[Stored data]
------------------------------------

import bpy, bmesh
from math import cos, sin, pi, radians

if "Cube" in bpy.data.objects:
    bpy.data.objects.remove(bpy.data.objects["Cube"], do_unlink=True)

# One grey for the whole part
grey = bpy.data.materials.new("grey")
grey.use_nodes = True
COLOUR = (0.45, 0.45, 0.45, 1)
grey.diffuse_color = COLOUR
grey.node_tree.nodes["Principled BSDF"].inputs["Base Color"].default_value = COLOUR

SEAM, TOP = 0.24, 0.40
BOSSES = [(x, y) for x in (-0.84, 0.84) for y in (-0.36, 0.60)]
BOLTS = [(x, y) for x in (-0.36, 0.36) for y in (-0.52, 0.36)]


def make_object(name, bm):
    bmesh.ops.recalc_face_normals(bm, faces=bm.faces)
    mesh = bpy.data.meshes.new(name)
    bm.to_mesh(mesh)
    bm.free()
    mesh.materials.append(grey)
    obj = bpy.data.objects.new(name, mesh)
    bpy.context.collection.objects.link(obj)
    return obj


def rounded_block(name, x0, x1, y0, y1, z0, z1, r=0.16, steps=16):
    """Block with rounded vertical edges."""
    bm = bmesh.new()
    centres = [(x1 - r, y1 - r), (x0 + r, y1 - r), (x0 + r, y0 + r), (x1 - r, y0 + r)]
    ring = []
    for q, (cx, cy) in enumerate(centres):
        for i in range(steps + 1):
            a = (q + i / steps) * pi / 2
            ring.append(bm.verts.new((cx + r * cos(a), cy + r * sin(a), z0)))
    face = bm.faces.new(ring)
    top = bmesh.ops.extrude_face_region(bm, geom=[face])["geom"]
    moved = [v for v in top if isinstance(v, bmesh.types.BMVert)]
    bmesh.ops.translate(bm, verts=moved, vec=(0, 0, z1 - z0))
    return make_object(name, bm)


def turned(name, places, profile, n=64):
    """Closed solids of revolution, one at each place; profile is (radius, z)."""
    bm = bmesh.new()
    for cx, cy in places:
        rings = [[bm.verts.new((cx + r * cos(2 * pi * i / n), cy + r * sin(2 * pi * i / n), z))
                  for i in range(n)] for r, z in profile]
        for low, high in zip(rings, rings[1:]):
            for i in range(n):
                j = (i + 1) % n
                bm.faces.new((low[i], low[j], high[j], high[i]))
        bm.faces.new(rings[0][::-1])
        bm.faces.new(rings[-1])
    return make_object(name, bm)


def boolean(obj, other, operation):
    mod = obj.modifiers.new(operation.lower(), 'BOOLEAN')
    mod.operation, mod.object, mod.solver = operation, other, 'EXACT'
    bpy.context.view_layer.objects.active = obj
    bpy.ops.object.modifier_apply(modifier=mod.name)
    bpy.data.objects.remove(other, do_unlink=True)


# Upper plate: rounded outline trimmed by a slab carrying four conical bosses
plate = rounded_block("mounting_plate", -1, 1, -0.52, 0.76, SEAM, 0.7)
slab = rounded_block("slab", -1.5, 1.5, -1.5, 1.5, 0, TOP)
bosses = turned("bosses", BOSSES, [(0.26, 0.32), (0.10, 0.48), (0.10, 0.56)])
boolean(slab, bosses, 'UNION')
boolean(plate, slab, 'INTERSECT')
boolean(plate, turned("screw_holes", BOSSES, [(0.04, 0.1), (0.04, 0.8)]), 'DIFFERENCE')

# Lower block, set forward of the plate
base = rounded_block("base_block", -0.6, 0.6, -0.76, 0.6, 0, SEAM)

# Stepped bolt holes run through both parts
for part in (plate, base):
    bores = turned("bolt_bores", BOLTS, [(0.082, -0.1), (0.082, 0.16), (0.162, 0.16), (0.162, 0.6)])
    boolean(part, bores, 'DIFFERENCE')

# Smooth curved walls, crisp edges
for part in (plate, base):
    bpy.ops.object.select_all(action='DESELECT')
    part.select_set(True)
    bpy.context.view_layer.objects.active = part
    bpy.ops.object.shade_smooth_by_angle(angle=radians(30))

------------------------------------

### [Task description]
Exactly and only the lines from the one containing "bpy.context.view_layer.objects.active = part" to the end of the entries above are to be written out.

### [Task response]
    bpy.context.view_layer.objects.active = part
    bpy.ops.object.shade_smooth_by_angle(angle=radians(30))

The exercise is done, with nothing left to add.